Writing for CEPA (Center for European Policy Analysis), Thomas Kent (International and Public Affairs) asks the question "Suppose Disinformation Doesn't Win" in regard to the unprecedented levels of information about COVID-19 (July 31, 2020).
Faculty in the Media
Elise Giuliano (Lecturer in Discipline, Political Science; MARS-REERS Program Director) and Timothy Frye (Marshall D. Shulman Professor of Post-Soviet Foreign Policy) discuss the protests in Khabarovsk on Aleksandr Gerasimov's show, Ono Vam Nado? (Do You Need This?) on the VOA Russian Service.
Tanya Domi (International and Public Affairs) took part in the conference titled "Denial and Triumphalism: Origins and Prevention," convened on the 25th anniversary of Srebrenica by the Faculty of Political Science Sarajevo, Srebrenica Genocide Memorial, and the Institute for Islamic Tradition of Bosniaks.
In her essay on reading Tolstoy during the pandemic, Jennifer Wilson (contributing writer for The Nation) quotes Richard Gustafson (Emeritus Professor of Russian, Barnard), the author of “Tolstoy: Resident and Stranger” (Studies of the Harriman Institute, 1986), who writes that for Tolstoy nonviolence meant “the rejection of coercion as the glue of the commonwealth.”

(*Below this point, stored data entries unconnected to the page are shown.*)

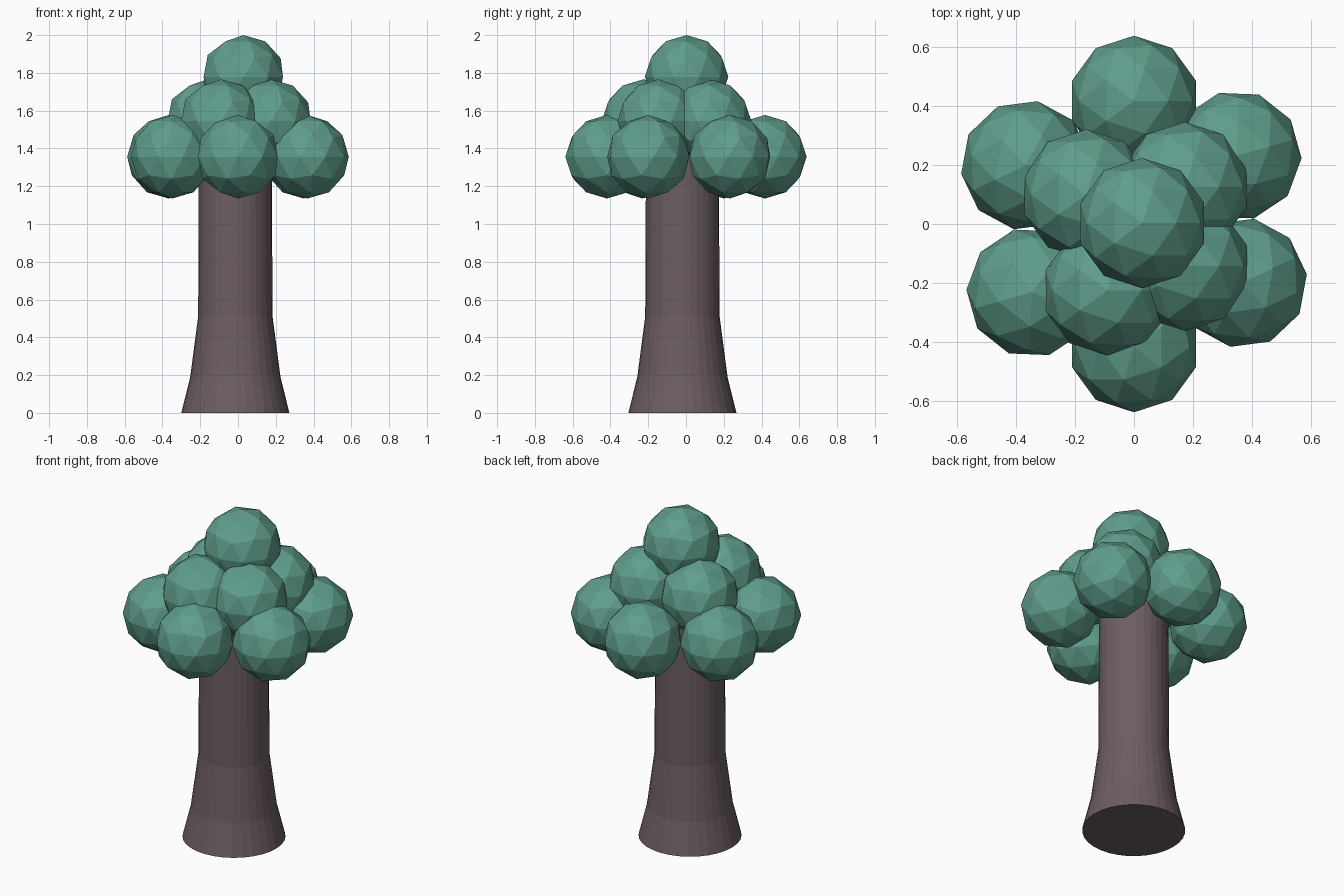
import bpy, bmesh, math
from mathutils import Matrix

if "Cube" in bpy.data.objects:
    bpy.data.objects.remove(bpy.data.objects["Cube"])


def material(name, rgb):
    m = bpy.data.materials.new(name)
    m.diffuse_color = (*rgb, 1)
    m.use_nodes = True
    m.node_tree.nodes["Principled BSDF"].inputs["Base Color"].default_value = m.diffuse_color
    return m


LEAF = material("leaf green", (0.115, 0.34, 0.265))
BARK = material("bark brown", (0.15, 0.11, 0.125))


def add_object(name, bm, mat):
    bmesh.ops.recalc_face_normals(bm, faces=bm.faces)
    mesh = bpy.data.meshes.new(name)
    bm.to_mesh(mesh)
    bm.free()
    mesh.materials.append(mat)
    bpy.context.collection.objects.link(bpy.data.objects.new(name, mesh))


# Trunk: flared stack of rings, capped at both ends
SIDES = 32
bm = bmesh.new()
rings = []
for z, r in [(0, 0.286), (0.19, 0.239), (0.51, 0.197), (0.89, 0.195), (1.4, 0.193)]:
    rings.append([bm.verts.new((-0.014 + r * math.cos(math.tau * i / SIDES),
                                -0.019 + r * math.sin(math.tau * i / SIDES), z))
                  for i in range(SIDES)])
for a, b in zip(rings, rings[1:]):
    for i in range(SIDES):
        j = (i + 1) % SIDES
        bm.faces.new((a[i], a[j], b[j], b[i]))
bm.faces.new(rings[0][::-1])
bm.faces.new(rings[-1])
add_object("trunk", bm, BARK)


# Foliage: faceted balls
def leaf_ball(name, x, y, z, turn=0):
    bm = bmesh.new()
    bmesh.ops.create_icosphere(bm, subdivisions=2, radius=0.221,
                               matrix=Matrix.Translation((x, y, z))
                               @ Matrix.Rotation(math.radians(turn), 4, 'Z'))
    add_object(name, bm, LEAF)


# Lower ring of six, each turned to face outwards
for i, turn in enumerate([0, -56.3, -118.5, -180, -236.3, -298.5]):
    a = math.radians(90 + turn)
    leaf_ball(f"lower_leaf_ball_{i + 1}", 0.418 * math.cos(a), 0.418 * math.sin(a), 1.356, turn)

# Middle ring of four
for i, (x, y) in enumerate([(0.172, 0.125), (-0.162, 0.1), (-0.09, -0.225), (0.174, -0.142)]):
    leaf_ball(f"middle_leaf_ball_{i + 1}", x, y, 1.545)

# Crown
leaf_ball("top_leaf_ball", 0.028, 0.003, 1.779)
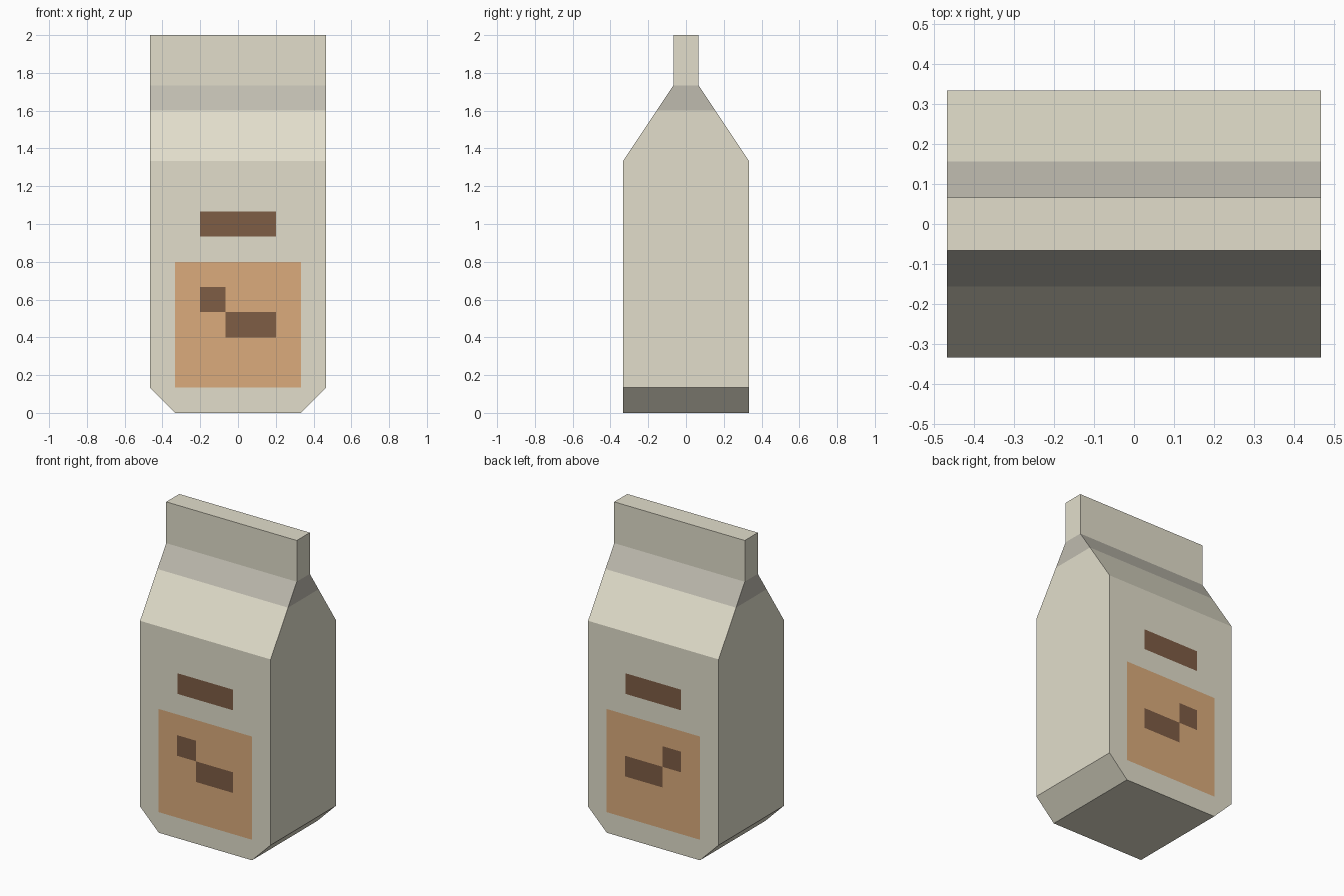
import bpy, bmesh

if "Cube" in bpy.data.objects:
    bpy.data.objects.remove(bpy.data.objects["Cube"])

U = 1 / 15  # base unit of the model


def material(name, rgb):
    mat = bpy.data.materials.new(name)
    mat.diffuse_color = (*rgb, 1)
    mat.use_nodes = True
    mat.node_tree.nodes["Principled BSDF"].inputs["Base Color"].default_value = mat.diffuse_color
    return mat


cream = material("cream_card", (0.76, 0.73, 0.60))
grey = material("grey_card", (0.52, 0.50, 0.43))
tan = material("tan_print", (0.71, 0.41, 0.20))
brown = material("brown_print", (0.21, 0.11, 0.06))


def add_object(name, bm, mat):
    bmesh.ops.recalc_face_normals(bm, faces=bm.faces)
    mesh = bpy.data.meshes.new(name)
    bm.to_mesh(mesh)
    bm.free()
    mesh.materials.append(mat)
    obj = bpy.data.objects.new(name, mesh)
    bpy.context.collection.objects.link(obj)
    return obj


def loft(name, sections, mat, bottom=False, top=False):
    """Join rectangles given as (z, half width, half depth)."""
    bm = bmesh.new()
    rings = [[bm.verts.new((sx * w * U, sy * d * U, z * U))
              for sx, sy in ((-1, -1), (1, -1), (1, 1), (-1, 1))]
             for z, w, d in sections]
    for a, b in zip(rings, rings[1:]):
        for i in range(4):
            j = (i + 1) % 4
            bm.faces.new((a[i], a[j], b[j], b[i]))
    if bottom:
        bm.faces.new(rings[0][::-1])
    if top:
        bm.faces.new(rings[-1])
    obj = add_object(name, bm, mat)
    # open shells: make sure the walls face outwards
    for p in obj.data.polygons:
        if p.normal.dot(p.center - obj.data.vertices[0].co.lerp(
                obj.data.vertices[-2].co, 0.5)) < 0:
            p.flip()
    return obj


def printed_patch(name, x0, x1, z0, z1, lift, mat):
    """Flat patch just off the front wall, mirrored to the back."""
    bm = bmesh.new()
    y = -5 * U - lift
    bm.faces.new([bm.verts.new((x * U, y, z * U))
                  for x, z in ((x0, z0), (x1, z0), (x1, z1), (x0, z1))])
    bm.normal_update()
    if bm.faces[:][0].normal.y > 0:
        bmesh.ops.reverse_faces(bm, faces=bm.faces)
    mesh = bpy.data.meshes.new(name)
    bm.to_mesh(mesh)
    bm.free()
    mesh.materials.append(mat)
    obj = bpy.data.objects.new(name, mesh)
    bpy.context.collection.objects.link(obj)
    mod = obj.modifiers.new("back_copy", 'MIRROR')
    mod.use_axis = (False, True, False)
    mod.use_mirror_merge = False


# Carton: chamfered base and lower roof, grey roof band, top seal
BAND_DEPTH = 1 + 4 * 2 / 6
loft("carton_body", [(0, 5, 5), (2, 7, 5), (20, 7, 5), (24, 7, BAND_DEPTH)],
     cream, bottom=True)
loft("roof_band", [(24, 7, BAND_DEPTH), (26, 7, 1)], grey)
loft("top_seal", [(26, 7, 1), (30, 7, 1)], cream, top=True)

# Printed panel and marks on front and back
printed_patch("label_panel", -5, 5, 2, 12, 0.001, tan)
printed_patch("title_bar", -3, 3, 14, 16, 0.001, brown)
printed_patch("small_mark", -3, -1, 8, 10, 0.002, brown)
printed_patch("long_mark", -1, 3, 6, 8, 0.002, brown)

Harriman Director Alexander Cooley, with co-author Daniel Nexon, published, "How Hegemony Ends: The Unravelling of American Power," in Foreign Affairs. In addition to the overt signs of U.S. decline, the authors discuss a range of new architectures, practices and networks that are openly contesting U.S.-led liberal internationalism.